In 1993 or thereabouts, we saw the emergence of TCP/IP, HTML, HTTP, Mosaic and the Web. From our perspective, all of these were simplistic emulations of a tiny subset of what we'd been doing in Notes for years. TCP/IP instead of Netbeui or IPX/SPX, HTML instead of CD [Lotus Notes "compound document" ] records, HTTP instead of the Notes client/server protocols, httpd instead of a Notes server. And we were many years ahead in other ways: embedded compound objects, security, composition of documents as opposed to just "browsing" them, and a sophisticated development environment. I am quite embarassed to say that we frankly didn?t "get" what was so innovative about this newfangled "Web" thing, given the capabilities of what had already been built.

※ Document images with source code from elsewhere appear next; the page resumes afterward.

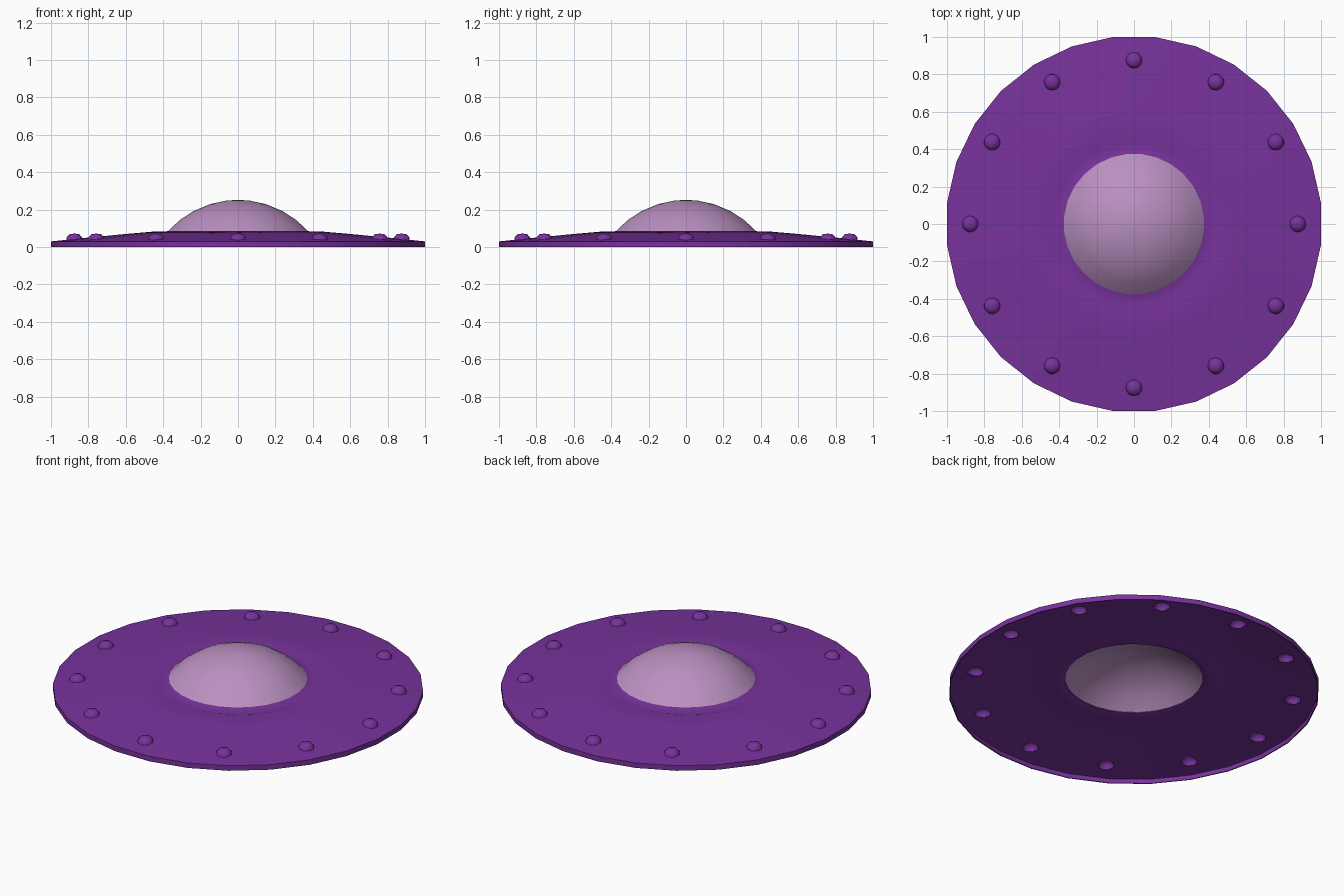
import bpy, bmesh
from math import sin, cos, pi, radians

cube = bpy.data.objects.get("Cube")
if cube:
    bpy.data.objects.remove(cube)


def material(name, rgb):
    m = bpy.data.materials.new(name)
    m.use_nodes = True
    m.diffuse_color = (*rgb, 1)
    m.node_tree.nodes["Principled BSDF"].inputs["Base Color"].default_value = (*rgb, 1)
    return m


purple = material("purple", (0.185, 0.032, 0.33))
lilac = material("lilac", (0.49, 0.28, 0.53))


def revolve(bm, profile, sides, centre=(0, 0), closed=False):
    """Turn a (radius, height) profile about an upright axis."""
    rings = []
    for r, z in profile:
        if r == 0:
            rings.append([bm.verts.new((*centre, z))] * sides)
            continue
        angles = [(i + 0.5) * 2 * pi / sides for i in range(sides)]
        rings.append([bm.verts.new((centre[0] + r * cos(a), centre[1] + r * sin(a), z))
                      for a in angles])
    pairs = list(zip(rings, rings[1:]))
    if closed:
        pairs.append((rings[-1], rings[0]))
    for low, high in pairs:
        for i in range(sides):
            j = (i + 1) % sides
            corners = list(dict.fromkeys((low[i], low[j], high[j], high[i])))
            bm.faces.new(corners)


def make_object(name, bm, mat):
    bmesh.ops.recalc_face_normals(bm, faces=bm.faces)
    mesh = bpy.data.meshes.new(name)
    bm.to_mesh(mesh)
    bm.free()
    mesh.materials.append(mat)
    ob = bpy.data.objects.new(name, mesh)
    bpy.context.collection.objects.link(ob)
    return ob


def smooth(ob, degrees):
    bpy.ops.object.select_all(action="DESELECT")
    ob.select_set(True)
    bpy.context.view_layer.objects.active = ob
    bpy.ops.object.shade_smooth_by_angle(angle=radians(degrees))


# Saucer: a thin hollow shell with an upright rim and a grooved collar
top = [(1.006, 0), (1.006, 0.03), (0.8, 0.051), (0.6, 0.07), (0.46, 0.082),
       (0.425, 0.072), (0.375, 0.086)]
under = [(0.375, 0.082), (0.425, 0.068), (0.46, 0.078), (0.6, 0.066),
         (0.8, 0.047), (1.0, 0.026), (1.0, 0)]
bm = bmesh.new()
revolve(bm, top + under, 28, closed=True)
saucer = make_object("saucer_shell", bm, purple)

# Round openings under the lamps
lamp_spots = [(0.875 * cos(k * pi / 6), 0.875 * sin(k * pi / 6)) for k in range(12)]
bm = bmesh.new()
for spot in lamp_spots:
    revolve(bm, [(0, 0.01), (0.043, 0.01), (0.043, 0.1), (0, 0.1)], 16, spot)
cutter = make_object("lamp_hole_cutter", bm, purple)
cutter.hide_render = True
cut = saucer.modifiers.new("lamp_holes", "BOOLEAN")
cut.operation = "DIFFERENCE"
cut.solver = "EXACT"
cut.object = cutter
bpy.context.view_layer.objects.active = saucer
bpy.ops.object.modifier_apply(modifier=cut.name)
bpy.data.objects.remove(cutter)
smooth(saucer, 40)

# Ring of domed lamps, hollow underneath
for number, spot in enumerate(lamp_spots, 1):
    bm = bmesh.new()
    revolve(bm, [(0.045, 0.034), (0.041, 0.052), (0.028, 0.068), (0, 0.072)], 16, spot)
    smooth(make_object(f"lamp_{number}", bm, purple), 60)

# Canopy: an open spherical cap over the middle
bm = bmesh.new()
radius, crown = 0.51, 0.252
tilts = [48.3, 38, 28, 17, 7, 0]
revolve(bm, [(radius * sin(radians(t)), crown - radius * (1 - cos(radians(t))))
             for t in tilts], 28)
smooth(make_object("canopy", bm, lilac), 60)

So why did the "simplistic subset" succeed so much more dramatically than Notes? Uhh, probably mainly because it is a simplistic subset! Consider the argument of Clay Shirky

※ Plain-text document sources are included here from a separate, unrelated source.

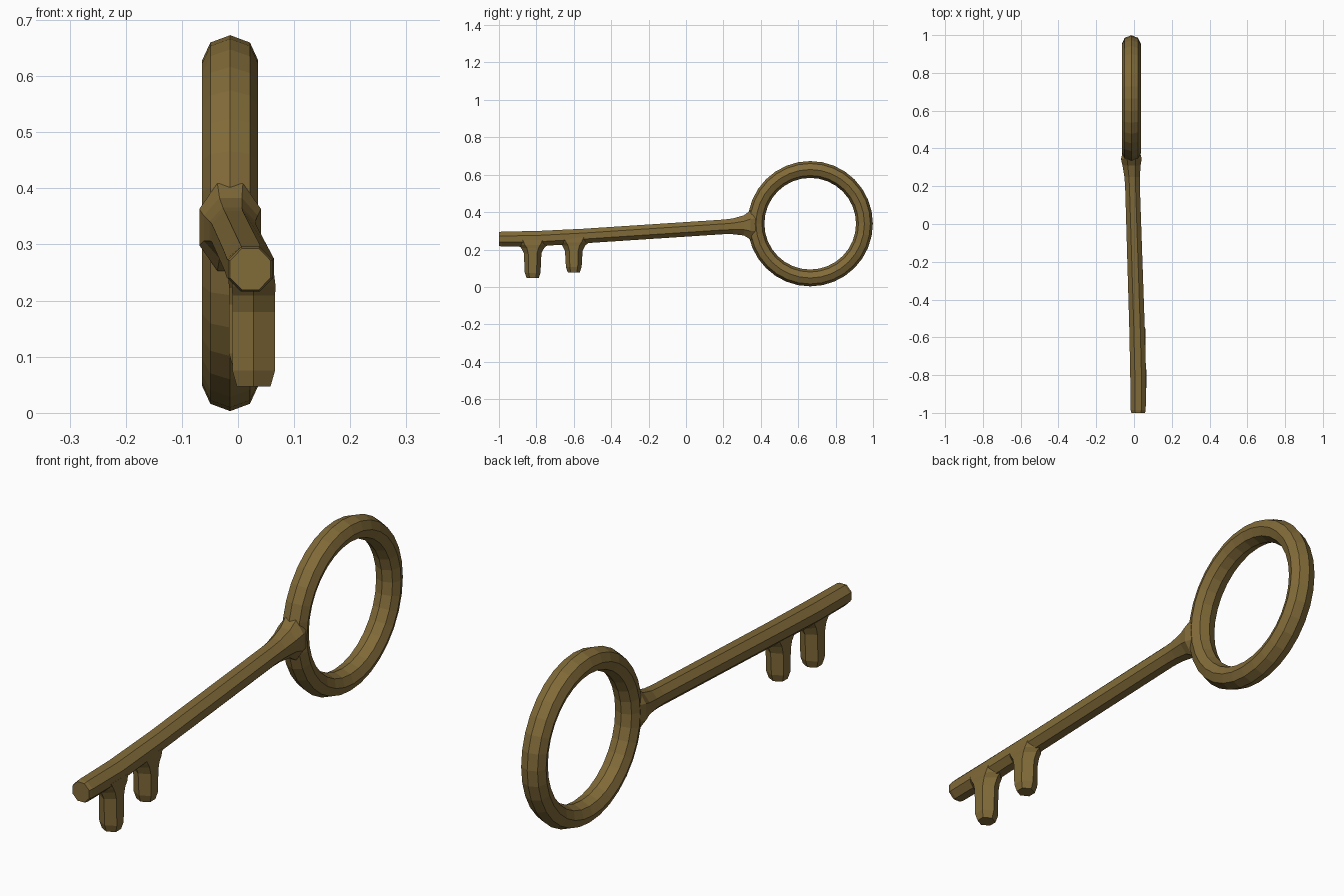
import bpy, bmesh
from math import sin, cos, pi
from mathutils import Vector

if "Cube" in bpy.data.objects:
    bpy.data.objects.remove(bpy.data.objects["Cube"])

brass = bpy.data.materials.new("aged_brass")
brass.diffuse_color = (0.22, 0.145, 0.04, 1)
brass.use_nodes = True
brass.node_tree.nodes["Principled BSDF"].inputs["Base Color"].default_value = brass.diffuse_color


def loft(name, rings, closed=False):
    """Skin a list of equal-sized point rings."""
    bm = bmesh.new()
    vs = [[bm.verts.new(p) for p in r] for r in rings]
    n, m = len(vs), len(vs[0])
    for i in range(n if closed else n - 1):
        a, b = vs[i], vs[(i + 1) % n]
        for j in range(m):
            k = (j + 1) % m
            bm.faces.new((a[j], a[k], b[k], b[j]))
    if not closed:
        bm.faces.new(vs[0])
        bm.faces.new(vs[-1])
    bmesh.ops.recalc_face_normals(bm, faces=bm.faces)
    me = bpy.data.meshes.new(name)
    bm.to_mesh(me)
    bm.free()
    me.materials.append(brass)
    ob = bpy.data.objects.new(name, me)
    bpy.context.collection.objects.link(ob)
    return ob


def section(center, u, v, ru, rv, sides, turn=0.0):
    c, u, v = Vector(center), Vector(u), Vector(v)
    angles = [2 * pi * k / sides + turn for k in range(sides)]
    return [c + u * ru * cos(a) + v * rv * sin(a) for a in angles]


X, Y, Z = (1, 0, 0), (0, 1, 0), (0, 0, 1)

# Bow: octagonal tube swept around a circle
bow = []
for i in range(32):
    a = 2 * pi * i / 32
    out = Vector((0, cos(a), sin(a)))
    centre = Vector((-0.014, 0.664, 0.338)) + out * 0.29
    bow.append(section(centre, out, X, 0.045, 0.05, 8))
loft("bow_ring", bow, closed=True)

# Shaft: octagonal loft flaring into the bow (y, x, z, half width, half height)
stations = [(-1.0, 0.022, 0.256, 0.036, 0.037), (-0.985, 0.022, 0.256, 0.040, 0.040),
            (-0.80, 0.022, 0.258, 0.042, 0.041), (-0.55, 0.016, 0.272, 0.041, 0.039),
            (0.20, -0.008, 0.321, 0.039, 0.039), (0.25, -0.010, 0.324, 0.041, 0.042),
            (0.31, -0.013, 0.329, 0.048, 0.054), (0.345, -0.014, 0.331, 0.055, 0.078),
            (0.385, -0.014, 0.334, 0.044, 0.080)]
k = 1 / cos(pi / 8)
loft("shaft", [section((x, y, z), X, Z, w * k, h * k, 8, pi / 8)
               for y, x, z, w, h in stations])

# Teeth: hexagonal prongs with flared roots and chamfered tips
for name, y, x, bottom, root in (("front_tooth", -0.82, 0.028, 0.047, 0.225),
                                 ("rear_tooth", -0.60, 0.022, 0.078, 0.238)):
    levels = [(root + 0.025, 0.036, 0.105), (root, 0.039, 0.082),
              (root - 0.016, 0.038, 0.062), (root - 0.045, 0.038, 0.047),
              (bottom + 0.028, 0.038, 0.042), (bottom, 0.030, 0.032)]
    loft(name, [section((x, y, z), X, Y, rx / cos(pi / 6), ry, 6, pi / 6)
                for z, rx, ry in levels])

The very weaknesses that make the Web so infuriating to serious practitioners also make it possible in the first place. In fact, had the Web been a strong and well-designed entity from its inception, it would have gone nowhere...
Only solutions that produce partial results when partially implemented can succeed. The network is littered with ideas that would have worked had everybody adopted them. Evolvable systems begin partially working right away and then grow, rather than needing to be perfected and frozen.

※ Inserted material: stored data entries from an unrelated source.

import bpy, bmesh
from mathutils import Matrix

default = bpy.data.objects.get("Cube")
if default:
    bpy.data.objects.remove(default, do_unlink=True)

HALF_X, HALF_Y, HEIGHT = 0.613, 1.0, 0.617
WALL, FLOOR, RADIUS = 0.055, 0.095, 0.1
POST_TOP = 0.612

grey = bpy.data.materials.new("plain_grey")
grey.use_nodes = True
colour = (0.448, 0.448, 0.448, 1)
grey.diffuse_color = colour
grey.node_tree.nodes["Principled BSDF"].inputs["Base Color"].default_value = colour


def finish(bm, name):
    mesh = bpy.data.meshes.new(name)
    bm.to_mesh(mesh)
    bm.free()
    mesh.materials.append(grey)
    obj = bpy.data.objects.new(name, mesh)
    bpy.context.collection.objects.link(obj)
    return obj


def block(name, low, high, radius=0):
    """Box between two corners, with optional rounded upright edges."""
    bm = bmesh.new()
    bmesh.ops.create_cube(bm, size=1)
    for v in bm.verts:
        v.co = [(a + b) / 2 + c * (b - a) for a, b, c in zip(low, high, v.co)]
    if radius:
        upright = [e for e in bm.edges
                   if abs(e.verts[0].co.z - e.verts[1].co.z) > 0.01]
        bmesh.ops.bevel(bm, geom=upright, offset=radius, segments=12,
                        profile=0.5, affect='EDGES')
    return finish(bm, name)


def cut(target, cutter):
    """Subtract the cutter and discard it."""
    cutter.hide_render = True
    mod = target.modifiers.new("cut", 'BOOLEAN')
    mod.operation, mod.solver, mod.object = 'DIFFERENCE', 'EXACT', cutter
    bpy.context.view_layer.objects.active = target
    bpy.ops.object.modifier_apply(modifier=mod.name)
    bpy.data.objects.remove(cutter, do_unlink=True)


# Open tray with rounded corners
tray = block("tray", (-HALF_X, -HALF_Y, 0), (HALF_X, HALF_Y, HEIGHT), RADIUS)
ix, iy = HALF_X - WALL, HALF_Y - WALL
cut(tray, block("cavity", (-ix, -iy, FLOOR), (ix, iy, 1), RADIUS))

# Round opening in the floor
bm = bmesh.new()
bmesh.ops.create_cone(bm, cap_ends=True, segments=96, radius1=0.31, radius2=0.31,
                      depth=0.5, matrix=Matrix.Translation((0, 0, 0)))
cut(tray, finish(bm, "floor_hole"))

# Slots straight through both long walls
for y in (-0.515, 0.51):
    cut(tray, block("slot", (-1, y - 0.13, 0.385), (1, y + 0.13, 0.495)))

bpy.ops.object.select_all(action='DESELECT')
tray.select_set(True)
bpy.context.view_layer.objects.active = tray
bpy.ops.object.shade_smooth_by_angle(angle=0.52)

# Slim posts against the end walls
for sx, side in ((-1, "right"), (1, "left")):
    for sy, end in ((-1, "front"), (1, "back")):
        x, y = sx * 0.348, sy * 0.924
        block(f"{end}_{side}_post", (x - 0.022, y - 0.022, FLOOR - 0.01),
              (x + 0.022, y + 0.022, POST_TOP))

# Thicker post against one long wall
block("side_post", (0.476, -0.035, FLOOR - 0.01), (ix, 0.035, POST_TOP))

Put differently, the Web succeeded because it hit the famous "80/20 point" -- it gave most of what other solutions offered, but at a much lower cost and complexity.
Joel Spolsky has a rather different take on this.
A lot of software developers are seduced by the old "80/20" rule. It seems to make a lot of sense: 80% of the people use 20% of the features. So you convince yourself that you only need to implement 20% of the features, and you can still sell 80% as many copies.
Unfortunately, it's never the same 20%. Everybody uses a different set of features.
So, the 80/20 rule rules sometimes, but not always. Obviously, it doesn't rule when different groups need a different subset of the features. More generally, it doesn't appear to rule at the application level -- the masses seem willing to keep pour money into Microsoft's jaws to get the latest version of Office, when far fewer than 20% use features that weren't in Office 97. OpenOffice, which appears to be at about the Office 97 level of functionality and is free, has a miniscule market share. (I'm part of it, so don't flame me!). A few hypotheses:
- Minimalism ( fundamental simplicity) matters more at the infrastructure level, where it really really matters how universally something is adopted, how reliable it is, and how well it performs.
- Minimalism ( fundamental simplicity) matters more when standards are involved.
- Ease of use (simplicity of operation) is obviously critical when you are dealing with a large, relatively unsophisticated audience. The early Web didn't have to worry about this, and by the time it took off it had a "cool factor" that overcame a lot of resistance. One can't count on that happening again anytime soon!
- "Good" software, at both the infrastructure and UI levels, manages to maintain the "illusion of simplicity" by hiding the ugly details while still providing most of the functionality that one immersed in the details can employ. That's hard. Office 2003 is just starting to approach this.
- Beware of the argument that complexity isn't a problem so long as it is hidden. True enough, in the abstract, but only if it is the detail being hidden and not the complex concepts that an API or GUI is simply ignoring. For example, XSLT is a powerful tool in expert hands, but AFAIK none of the GUI stylesheet generators go much beyond the basics. The same is often said of IDEs.